Surrounded by the brown paper surface, this framed detail becomes a ‘picture within a picture’, revealing and asserting the inherent artifice of painting. Schifano has broken down the various aspects of a landscape painting and depicted it in its constituent parts. Text becomes image as Schifano has emblazoned the title across the top of the work in stencilled, industrial lettering. As Maurizio Calvesi has written, ‘Schifano’s practice is like a comprehensive reportage with its clear captions: sea, car crash, detail of a landscape, propaganda… Schifano’s emblematic words now give a title to the reality we encounter…. Away from the psychological and intellectual convolutions of a discourse, a word becomes like an image independent of the traditional pictorial context, and uniquely associated with a more advanced and continuous process of selective perception and immediate conceptual validation’ (M. Calvesi, in Mario Schifano - Una collezione ‘60/’70, Milan, 1990, pp. 34-35). Likewise, the paint drips and splashes down the surface, shunning its representational, descriptive function and instead revelling in and declaring its inherent materiality, the picture’s frame barely able to contain its visceral physicality. These composite parts no longer create a legible, illusionistic image, but instead show the processes behind representation. As the critic, Alberto Boatto, a great supporter of Schifano’s work wrote, what dominated Schifano’s work was, ‘the visual aspect, not the descriptive representation of an image but its immediate perception that comes to be restored on the canvas like a limpid vision’ (A. Boatto, quoted in C. Gilman, op. cit., p. 13). The viewer is left to assemble these parts, composing the image that is implied by the title. This aspect dominated Schifano’s landscape series, a number of which, like Warhol’s 1962 Do It Yourself series – works that Schifano may have seen during his time spent in New York at around this time – are blank canvases composed of stencilled text that describes the various components of the landscape, or denotes its colours.

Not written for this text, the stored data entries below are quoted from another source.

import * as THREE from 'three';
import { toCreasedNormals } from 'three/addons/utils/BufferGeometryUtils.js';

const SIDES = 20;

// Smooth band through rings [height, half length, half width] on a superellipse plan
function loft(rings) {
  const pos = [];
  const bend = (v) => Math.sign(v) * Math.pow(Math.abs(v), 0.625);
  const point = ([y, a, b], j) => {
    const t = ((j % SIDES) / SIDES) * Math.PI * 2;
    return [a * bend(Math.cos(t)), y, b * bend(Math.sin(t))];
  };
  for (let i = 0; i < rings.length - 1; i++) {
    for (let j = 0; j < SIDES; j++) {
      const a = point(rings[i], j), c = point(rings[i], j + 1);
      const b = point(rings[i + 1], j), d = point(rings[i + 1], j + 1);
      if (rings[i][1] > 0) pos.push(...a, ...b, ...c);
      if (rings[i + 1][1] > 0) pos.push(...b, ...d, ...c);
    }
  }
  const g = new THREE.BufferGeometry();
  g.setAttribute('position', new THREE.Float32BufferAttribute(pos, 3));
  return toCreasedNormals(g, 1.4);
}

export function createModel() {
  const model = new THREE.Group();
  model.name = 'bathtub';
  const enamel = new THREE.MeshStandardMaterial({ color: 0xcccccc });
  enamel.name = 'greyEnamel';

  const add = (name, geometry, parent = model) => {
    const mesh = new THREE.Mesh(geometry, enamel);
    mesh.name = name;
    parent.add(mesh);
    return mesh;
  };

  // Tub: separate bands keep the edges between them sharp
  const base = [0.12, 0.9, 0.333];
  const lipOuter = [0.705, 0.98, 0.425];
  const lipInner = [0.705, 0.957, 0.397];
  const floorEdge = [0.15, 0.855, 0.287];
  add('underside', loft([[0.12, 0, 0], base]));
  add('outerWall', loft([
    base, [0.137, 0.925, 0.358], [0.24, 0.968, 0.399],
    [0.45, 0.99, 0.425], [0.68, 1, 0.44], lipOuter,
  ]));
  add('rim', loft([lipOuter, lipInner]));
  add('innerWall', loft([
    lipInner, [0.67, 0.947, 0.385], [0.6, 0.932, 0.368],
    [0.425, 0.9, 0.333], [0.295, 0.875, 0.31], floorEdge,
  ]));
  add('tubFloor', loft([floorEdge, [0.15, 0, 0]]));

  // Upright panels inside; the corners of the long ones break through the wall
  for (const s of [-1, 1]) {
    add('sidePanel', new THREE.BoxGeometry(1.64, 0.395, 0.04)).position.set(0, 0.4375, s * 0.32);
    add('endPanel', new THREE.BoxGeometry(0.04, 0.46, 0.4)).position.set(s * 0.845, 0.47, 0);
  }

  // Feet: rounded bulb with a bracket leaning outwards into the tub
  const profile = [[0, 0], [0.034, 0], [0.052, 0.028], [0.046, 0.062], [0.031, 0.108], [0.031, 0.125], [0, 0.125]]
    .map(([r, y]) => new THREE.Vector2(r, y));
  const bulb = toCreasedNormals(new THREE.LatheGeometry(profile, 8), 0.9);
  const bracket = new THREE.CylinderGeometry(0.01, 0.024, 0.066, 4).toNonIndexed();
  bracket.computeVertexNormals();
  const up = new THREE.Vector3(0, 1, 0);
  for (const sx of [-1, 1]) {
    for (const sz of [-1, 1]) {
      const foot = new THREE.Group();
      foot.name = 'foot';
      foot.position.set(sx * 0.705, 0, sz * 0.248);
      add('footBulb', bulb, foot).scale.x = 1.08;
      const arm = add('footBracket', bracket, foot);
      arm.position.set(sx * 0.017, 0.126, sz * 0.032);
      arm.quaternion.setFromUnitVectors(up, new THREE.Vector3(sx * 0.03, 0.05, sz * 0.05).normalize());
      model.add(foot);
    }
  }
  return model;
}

By taking the landscape – a genre inextricably linked to reality – Schifano appeared to adopt all the values that his previous monochromes had so blatantly rejected. Yet, it has been argued that these two series are more linked than they first appear. The round edged frames and blocks of opaque colour that dominate his monochrome works could be, it has been argued, regarded not as negated spaces or replete entities, but instead seen as images of potential, openings that were subsequently filled by Schifano’s landscapes. ‘The [monochrome] paintings became “screens”’, Achille Bonito Oliva has written, ‘points of departure for him, spaces of negated events in which, some years later, numbers and letters, fragments of the signs of a consumer society…began to appear’ (A. Bonito Oliva, Mario Schifano per Esempio, exh. cat., 1998, p. 206). By taking painting back to its most elemental form, Schifano subsequently built upon this as he continued to explore and deconstruct the nature of painting, representation and perception. Blurring the distinctions between painting, object and image, Grande particolare di paesaggio italiano a colori triumphantly exemplifies this new phase in Schifano’s practice, a work that takes a subject from the past and makes it undoubtedly of the present.